  3. Black and American Indian and Alaska Native (AIAN) women of reproductive age are more likely to live under conditions that are not conducive to good maternal health — a sign of structural racism. Individual characteristics like age, income, and education cannot fully explain why these women experience such high risk from pregnancies: for example, the most educated Black women are still more likely to die from pregnancy-related causes than the least educated White women, according to the CDC. One driver of these disparities is structural racism, which affects maternal health outcomes by limiting access to health-promoting factors leading to worse maternal health conditions for women of color. One key pathway through which structural racism exerts its influence is residential racial segregation. The MVI shows that relative to the US average, Black and AIAN women of reproductive age are 1.6 and 2.6 times more likely to live under conditions not conducive to good maternal health, respectively.

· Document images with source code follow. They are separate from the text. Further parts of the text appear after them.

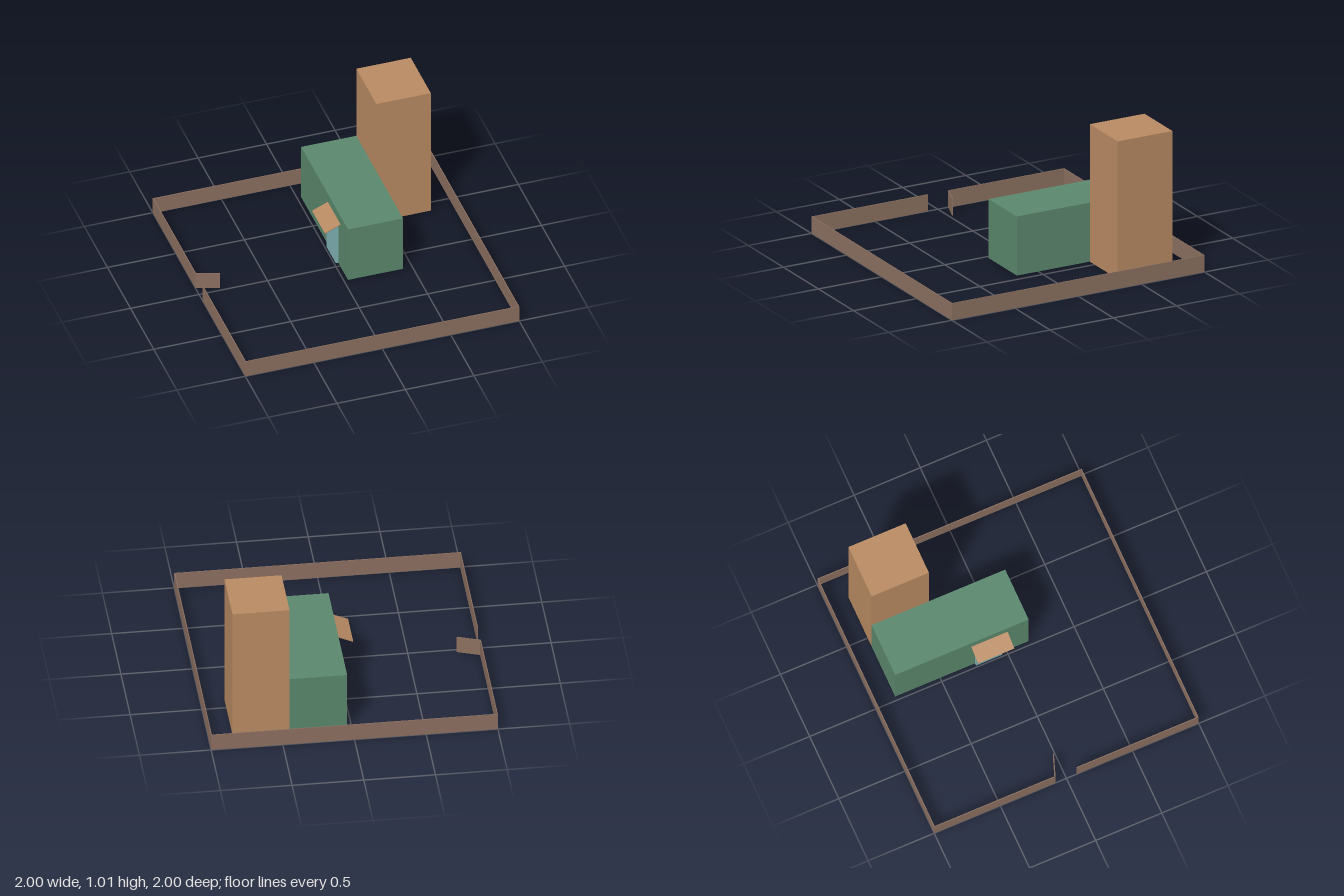
import * as THREE from 'three';

const mat = (name, color) => {
  const m = new THREE.MeshStandardMaterial({ color });
  m.name = name;
  return m;
};

export function createModel() {
  const group = new THREE.Group();
  const tan = mat('tan', 0xb88a62);
  const green = mat('green', 0x5a876c);
  const brown = mat('fence brown', 0x8b6f60);
  const teal = mat('door teal', 0x7fb2b5);

  // Box given by its two extreme corners
  const box = (name, material, [x0, y0, z0], [x1, y1, z1]) => {
    const mesh = new THREE.Mesh(new THREE.BoxGeometry(x1 - x0, y1 - y0, z1 - z0), material);
    mesh.position.set((x0 + x1) / 2, (y0 + y1) / 2, (z0 + z1) / 2);
    mesh.name = name;
    group.add(mesh);
    return mesh;
  };

  // Buildings
  box('tower', tan, [0.432, 0, -0.84], [0.83, 1.013, -0.407]);
  box('longHall', green, [0.03, 0, -0.84], [0.432, 0.435, 0.17]);

  // Door and sloping canopy on the hall's right side
  box('door', teal, [0.012, 0, -0.237], [0.03, 0.335, -0.04]);
  const slope = Math.atan2(0.05, 0.115);
  const canopy = new THREE.Mesh(new THREE.BoxGeometry(Math.hypot(0.115, 0.05), 0.006, 0.275), tan);
  canopy.name = 'canopy';
  canopy.position.set(-0.027, 0.34, -0.127);
  canopy.rotation.z = slope;
  group.add(canopy);

  // Perimeter fence, open on the right side for the gate
  const h = 0.125, t = 0.006;
  box('fenceFront', brown, [-1, 0, 1 - t], [1, h, 1]);
  box('fenceBack', brown, [-1, 0, -1], [1, h, -1 + t]);
  box('fenceLeft', brown, [1 - t, 0, -1 + t], [1, h, 1 - t]);
  box('fenceRightRear', brown, [-1, 0, -1 + t], [-1 + t, h, -0.085]);
  box('fenceRightFront', brown, [-1, 0, 0.08], [-1 + t, h, 1 - t]);

  // Gate leaf swung inwards on its hinge
  const gate = new THREE.Mesh(new THREE.BoxGeometry(0.168, h, t).translate(0.084, h / 2, 0), brown);
  gate.name = 'gate';
  gate.position.set(-1 + t / 2, 0, -0.084);
  gate.rotation.y = -Math.atan2(0.057, 0.158);
  group.add(gate);

  return group;
}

From the MVI, we understand that mothers of different races are unequally exposed to conditions that are harmful for maternal health based on where they live. However, preliminary analysis of the relationship between vulnerability and maternal health outcomes suggests we’ll need to look beyond county-level factors to fully explain persistent racial disparities in maternal outcomes.

For instance, not only do mothers of color tend to live in poorer neighborhoods within their counties; but they might also face differential treatment when interacting with the health system due to interpersonal racism; and systemic inequities might make them more prone to chronic conditions.

We publicly launched the MVI on October 20, 2021, at a virtual panel discussion moderated by our Co-Founder and CEO Dr. Sema Sgaier and featuring panelists:

  • Christy Turlington Burns, Founder of Every Mother Counts;
  • Dr. Ololade “Lola” Okito, MD, 2 Neonatologist, Children’s National;
  • Dr. Mary-Ann Etiebet, MD, Lead, Merck for Mothers; and
  • Michele Blackwell, Public Policy Manager, Uber.

To learn more, you can:

--

--

--

We use all the tools available from behavioral science, data science, and artificial intelligence to unlock solutions that will save and improve people’s lives.

Love podcasts or audiobooks? Learn on the go with our new app.

Recommended from Medium

Does Indonesia have a "pandemic of the unvaccinated"? Let’s use science to find out.

America is Dead Last.

Gene expression data download : NCBI GEO

Preventing loneliness in a time of Social Distancing

Consider Vitamin-C (204th. ed.)

Do You Know What The Half Moon Shape On Your Nails Means The Answer Is More Important Than You…

Intuition.

Baby Food Companies Sued for Toxic Heavy Metal Contamination

Get the Medium app

A button that says 'Download on the App Store', and if clicked it will lead you to the iOS App store
A button that says 'Get it on, Google Play', and if clicked it will lead you to the Google Play store
Surgo Ventures

Surgo Ventures

We use all the tools available from behavioral science, data science, and artificial intelligence to unlock solutions that will save and improve people’s lives.

More from Medium

History lessons for a mass adoption — VR & Metaverse

https://seekingalpha.com/news/3770223-eight-names-with-free-upside-as-arvr-collides-with-a-metaverse-waiting-for-apple-morgan-stanley

Carbon tunnel vision and degrowth

Pat Doyle | Co-founder of DeGen Data

Meet The Team — Katy Marks